Autumn leaves and winter stays
The season has turned, the spooky names have appeared on twitter, and decorative gourds are on their way. I was in Antibes last week, looking at the fancy yachts. The summer season is winding down on the Med, and within weeks the cruise ships will begin their annual migration, as they head across the A to the Caribbean for winter. Some of the bigger yachts will also join this flock, or will be taken to the Indian Ocean or somewhere else.
It’s a seasonal shift that continues, despite tourism being now all-year-round in many places. And it’s a reversal from the patterns of a century ago. Once, Antibes and the rest of the French coast were winter resorts. People went there because it was milder than winter further north. Convalescents went for their health (the more temperate climate and sea air was recommended for the tubercular), while the wealthy and healthy went because it was fun.
But the idea of going there in summer, when it’s stinking hot, only appeared after the 1920s - and it was Americans pushing the change. They enticed Riviera hotels to stay open through the summer (previously they would close through the hottest months!). The American dollar went a long way after the First World War (as it does right now), and affordable travel brought more people from across the Atlantic to the Mediterranean coast.
Now it’s French people as well as foreigners who go to these towns in the summer. For France, the national tradition of the August vacation came with the arrival of greater workers’ rights, and paid time off.
Affluence brought the summer vacation to more people (though of course not everyone), as Fran Lebowitz noted in her wry advice for those who wish to meet the poorer individual, “Generally speaking, the poorer person summers where he winters.” Antibes is not really pitched to the poor: it has fancy restaurants and hotels, to cater to the yacht people, and also a Picasso museum (like apparently every city he ever visited).
But seasonality has become a blur. We eat salad in the winter, and our lives are no longer dictated by seasons, but some customs linger, ossified by habit. The way the school calendar breaks for summer is the ghost of an agricultural cycle of generations ago. There’s no logical reason for city kids to have weeks off in warmer weather rather than when it’s cold.
The logic is custom, and custom is habit and familiarity. There’s a passage in one of my favourite poems, “Dockery and Son,” by Philip Larkin:
Where do these
Innate assumptions come from? Not from what
We think truest, or most want to do:
Those warp tight-shut, like doors.

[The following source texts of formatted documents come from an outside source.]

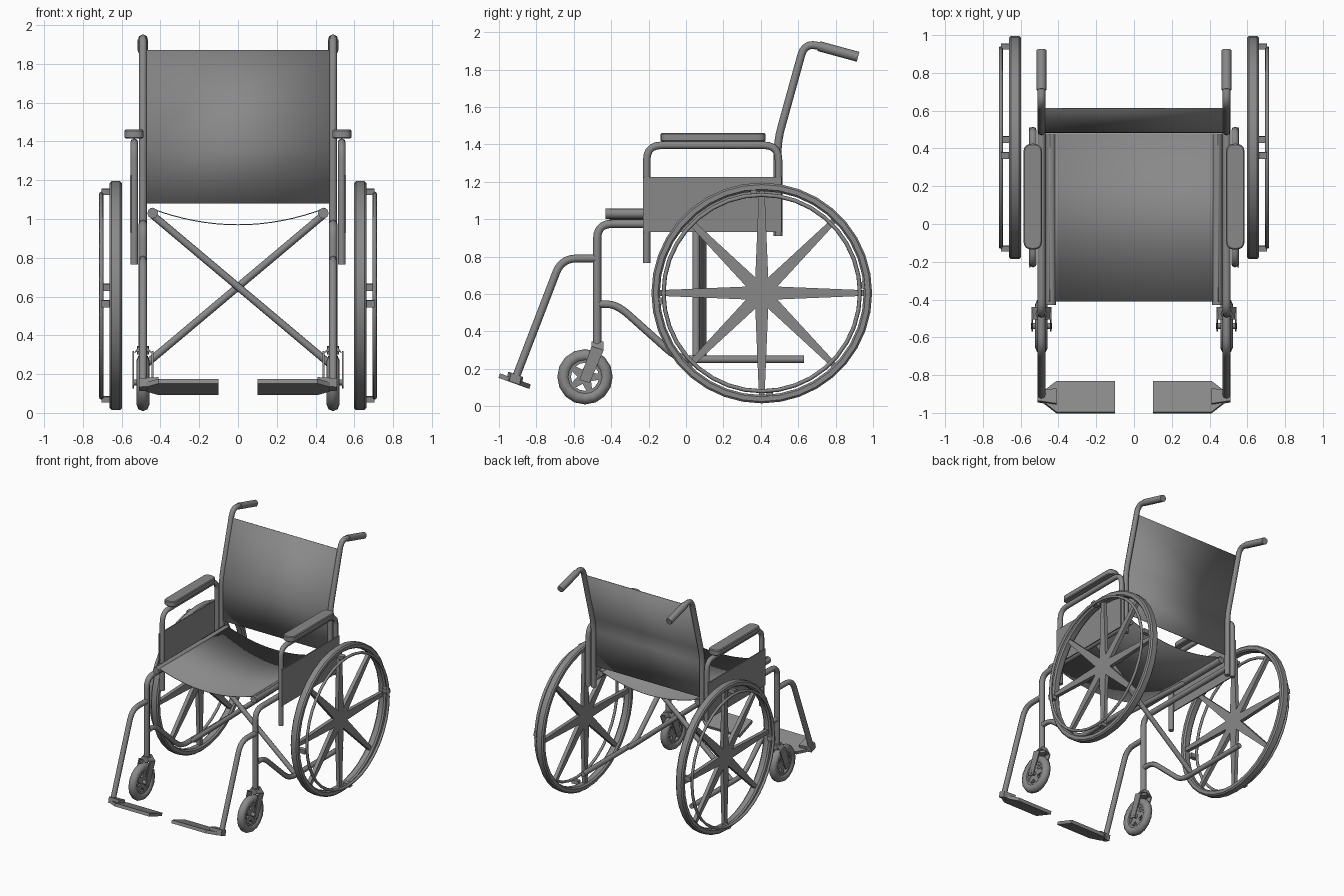
import bpy, bmesh
from math import sin, cos, pi, radians
from mathutils import Vector

cube = bpy.data.objects.get("Cube")
if cube:
    bpy.data.objects.remove(cube, do_unlink=True)

grey = bpy.data.materials.new("mid_grey")
grey.use_nodes = True
grey.diffuse_color = (0.25, 0.25, 0.25, 1)
grey.node_tree.nodes["Principled BSDF"].inputs["Base Color"].default_value = (0.25, 0.25, 0.25, 1)


def add_object(name, mesh, mirror=True, smooth=30):
    """Link a mesh, colour it and repeat it on the other side."""
    mesh.materials.clear()
    mesh.materials.append(grey)
    ob = bpy.data.objects.new(name, mesh)
    bpy.context.collection.objects.link(ob)
    bpy.ops.object.select_all(action='DESELECT')
    ob.select_set(True)
    bpy.context.view_layer.objects.active = ob
    if smooth:
        bpy.ops.object.shade_smooth_by_angle(angle=radians(smooth))
    if mirror:
        mod = ob.modifiers.new("Mirror", 'MIRROR')
        mod.use_mirror_merge = False
    return ob


def finish(name, bm, **options):
    bmesh.ops.recalc_face_normals(bm, faces=bm.faces)
    mesh = bpy.data.meshes.new(name)
    bm.to_mesh(mesh)
    bm.free()
    return add_object(name, mesh, **options)


def rounded(points, radius, closed=False, steps=5):
    """Replace each corner of a path with a short curve."""
    pts = [Vector(p) for p in points]
    out = []
    for i, p in enumerate(pts):
        if not closed and i in (0, len(pts) - 1):
            out.append(p)
            continue
        a, b = pts[i - 1] - p, pts[(i + 1) % len(pts)] - p
        a = p + a.normalized() * min(radius, a.length * 0.49)
        b = p + b.normalized() * min(radius, b.length * 0.49)
        for k in range(steps + 1):
            t = k / steps
            out.append(a * (1 - t) ** 2 + p * 2 * t * (1 - t) + b * t * t)
    return out


def tube(name, points, radius, bend=0.08, mirror=True):
    curve = bpy.data.curves.new(name, 'CURVE')
    curve.dimensions = '3D'
    curve.bevel_depth = radius
    curve.bevel_resolution = 2
    curve.use_fill_caps = True
    path = rounded(points, bend)
    spline = curve.splines.new('POLY')
    spline.points.add(len(path) - 1)
    for sp, p in zip(spline.points, path):
        sp.co = (*p, 1)
    temp = bpy.data.objects.new(name + "_path", curve)
    bpy.context.collection.objects.link(temp)
    bpy.context.view_layer.update()
    mesh = bpy.data.meshes.new_from_object(temp.evaluated_get(bpy.context.evaluated_depsgraph_get()))
    bpy.data.objects.remove(temp, do_unlink=True)
    return add_object(name, mesh, mirror=mirror, smooth=50)


def side_tube(name, x, yz, radius=0.021, bend=0.08):
    return tube(name, [(x, y, z) for y, z in yz], radius, bend)


def prism(name, points, vec, bevel=0):
    """Push a flat outline along a vector."""
    bm = bmesh.new()
    face = bm.faces.new([bm.verts.new(p) for p in points])
    new = bmesh.ops.extrude_face_region(bm, geom=[face], use_keep_orig=True)["geom"]
    bmesh.ops.translate(bm, verts=[v for v in new if isinstance(v, bmesh.types.BMVert)], vec=vec)
    ob = finish(name, bm)
    if bevel:
        ob.modifiers.new("Bevel", 'BEVEL').width = bevel
    return ob


def ring(name, centre, profile, segments, smooth=30):
    """Turn a closed (x, radius) profile round a sideways axle."""
    bm = bmesh.new()
    cx, cy, cz = centre
    loops = []
    for i in range(segments):
        a = 2 * pi * i / segments
        loops.append([bm.verts.new((cx + x, cy + r * cos(a), cz + r * sin(a))) for x, r in profile])
    n = len(profile)
    for i in range(segments):
        a, b = loops[i], loops[(i + 1) % segments]
        for j in range(n):
            k = (j + 1) % n
            bm.faces.new((a[j], a[k], b[k], b[j]))
    return finish(name, bm, smooth=smooth)


def star(name, centre, count, valley, tip, half_width, thickness):
    """Flat hub with tapering spokes."""
    x, y, z = centre
    pts = []
    for i in range(count):
        a = 2 * pi * i / count
        for along, across in ((tip, -half_width), (tip, half_width)):
            pts.append((x - thickness / 2, y + along * cos(a) - across * sin(a),
                        z + along * sin(a) + across * cos(a)))
        b = a + pi / count
        pts.append((x - thickness / 2, y + valley * cos(b), z + valley * sin(b)))
    return prism(name, pts, (thickness, 0, 0))


def sheet(name, rows):
    """Thin cloth from matching rows of points."""
    bm = bmesh.new()
    grid = [[bm.verts.new(p) for p in row] for row in rows]
    for r, s in zip(grid, grid[1:]):
        for j in range(len(r) - 1):
            bm.faces.new((r[j], r[j + 1], s[j + 1], s[j]))
    ob = finish(name, bm, mirror=False)
    mod = ob.modifiers.new("Solidify", 'SOLIDIFY')
    mod.thickness, mod.offset = 0.005, 0


def circle_profile(r, ring_r, n):
    return [(r * cos(2 * pi * i / n), ring_r + r * sin(2 * pi * i / n)) for i in range(n)]


FRAME_X = 0.49

# Rear wheels
hub = Vector((0.63, 0.405, 0.605))
ring("rear_tyre", hub, [(-0.032, 0.58), (-0.022, 0.59), (0.022, 0.59), (0.032, 0.58),
                        (0.032, 0.555), (0.02, 0.545), (-0.02, 0.545), (-0.032, 0.555)], 36)
star("rear_spokes", hub, 8, 0.09, 0.555, 0.015, 0.03)
ring("hand_rim", hub + Vector((0.075, 0, 0)), circle_profile(0.011, 0.525, 8), 36, 50)
for i in range(4):
    a = radians(4.5 + 90 * i)
    out = Vector((0, cos(a), sin(a)))
    side = Vector((0, -sin(a), cos(a))) * 0.018
    c = hub + out * 0.53 + Vector((0.02, 0, 0))
    up = out * 0.022
    prism("rim_clip", [c - side - out * 0.008, c + side - out * 0.008, c + side + up, c - side + up],
          (0.055, 0, 0))

# Back posts with push handles
side_tube("back_post", FRAME_X, [(0.49, 0.91), (0.49, 1.42), (0.635, 1.945), (0.90, 1.875)], 0.021, 0.07)
side_tube("push_grip", FRAME_X, [(0.71, 1.925), (0.92, 1.868)], 0.027)

# Main side frame
side_tube("side_frame", FRAME_X, [(0.49, 0.975), (-0.475, 0.975), (-0.475, 0.33)], 0.022)
side_tube("lower_rail", FRAME_X, [(-0.475, 0.545), (-0.37, 0.545), (-0.04, 0.25), (0.63, 0.25)], 0.02)
side_tube("footrest_hanger", FRAME_X, [(-0.475, 0.79), (-0.665, 0.79), (-0.915, 0.14)], 0.021)
side_tube("seat_rail", 0.44, [(-0.43, 1.03), (0.48, 1.03)], 0.028)

# Crossed braces under the seat
for s, y in ((1, 0.055), (-1, 0.09)):
    tube("cross_brace", [(-0.44 * s, y, 1.02), (0.47 * s, y, 0.255)], 0.019, mirror=False)

# Cloth seat and backrest
seat_x = [-0.45 + 0.9 * i / 16 for i in range(17)]
sheet("seat", [[(x, y, 0.97 + 0.085 * (x / 0.45) ** 2) for x in seat_x] for y in (-0.41, 0.48)])
back_line = rounded([(0, 0.485, 1.08), (0, 0.485, 1.42), (0, 0.612, 1.87)], 0.06)
sheet("backrest", [[(x, p.y, p.z) for x in (-0.495, 0.495)] for p in back_line])

# Armrests and side panels
side_tube("arm_frame", 0.535, [(-0.21, 0.765), (-0.21, 1.395), (0.495, 1.395), (0.495, 0.91)], 0.02)
prism("arm_pad", rounded([(0.487, -0.135, 1.415), (0.585, -0.135, 1.415),
                          (0.585, 0.425, 1.415), (0.487, 0.425, 1.415)], 0.045, True),
      (0, 0, 0.045), 0.006)
prism("side_panel", [(0.548, -0.23, 0.93), (0.548, 0.51, 0.93),
                     (0.548, 0.51, 1.225), (0.548, -0.23, 1.225)], (0.009, 0, 0))

# Casters
axle = Vector((FRAME_X, -0.54, 0.157))
ring("caster_tyre", axle, [(x, r) for x, r in circle_profile(0.033, 0.115, 8)], 16, 50)
ring("caster_rim", axle, [(-0.02, 0.075), (0.02, 0.075), (0.02, 0.095), (-0.02, 0.095)], 16)
star("caster_spokes", axle, 5, 0.04, 0.085, 0.014, 0.03)
side_tube("caster_axle", FRAME_X, [(-0.475, 0.30), (-0.475, 0.345)], 0.03)
tube("caster_axle_pin", [(0.435, -0.54, 0.157), (0.545, -0.54, 0.157)], 0.016)
for s in (-1, 1):
    x = FRAME_X + 0.045 * s
    prism("fork_blade", [(x, -0.57, 0.14), (x, -0.515, 0.125), (x, -0.44, 0.30), (x, -0.505, 0.32)],
          (0.008 * s, 0, 0))
    top = FRAME_X + 0.02 * s
    prism("fork_shoulder", [(x, -0.505, 0.31), (x + 0.008 * s, -0.505, 0.30),
                            (top, -0.505, 0.345), (FRAME_X, -0.505, 0.345), (FRAME_X, -0.505, 0.322)],
          (0, 0.065, 0))

# Tilted footplates with their clamps
def tilt(x, y, lift=0):
    return (x, y, 0.145 - 0.36 * (y + 0.91) + lift)


prism("footplate", [tilt(x, y) for x, y in ((0.1, -0.995), (0.41, -0.995), (0.475, -0.945),
                                            (0.475, -0.88), (0.41, -0.83), (0.1, -0.83))],
      (0, -0.008, -0.024))
prism("footplate_clamp", [tilt(x, y, 0.025) for x, y in ((0.41, -0.95), (0.51, -0.935),
                                                         (0.51, -0.88), (0.41, -0.87))],
      (0, -0.01, -0.045))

They’re more a style
Our lives bring with them: habit for a while,
Suddenly they harden into all we’ve got
Habits do harden into all we’ve got. But habits can be changed. Riviera hotels threw open their doors in July. We can remake things if we want to.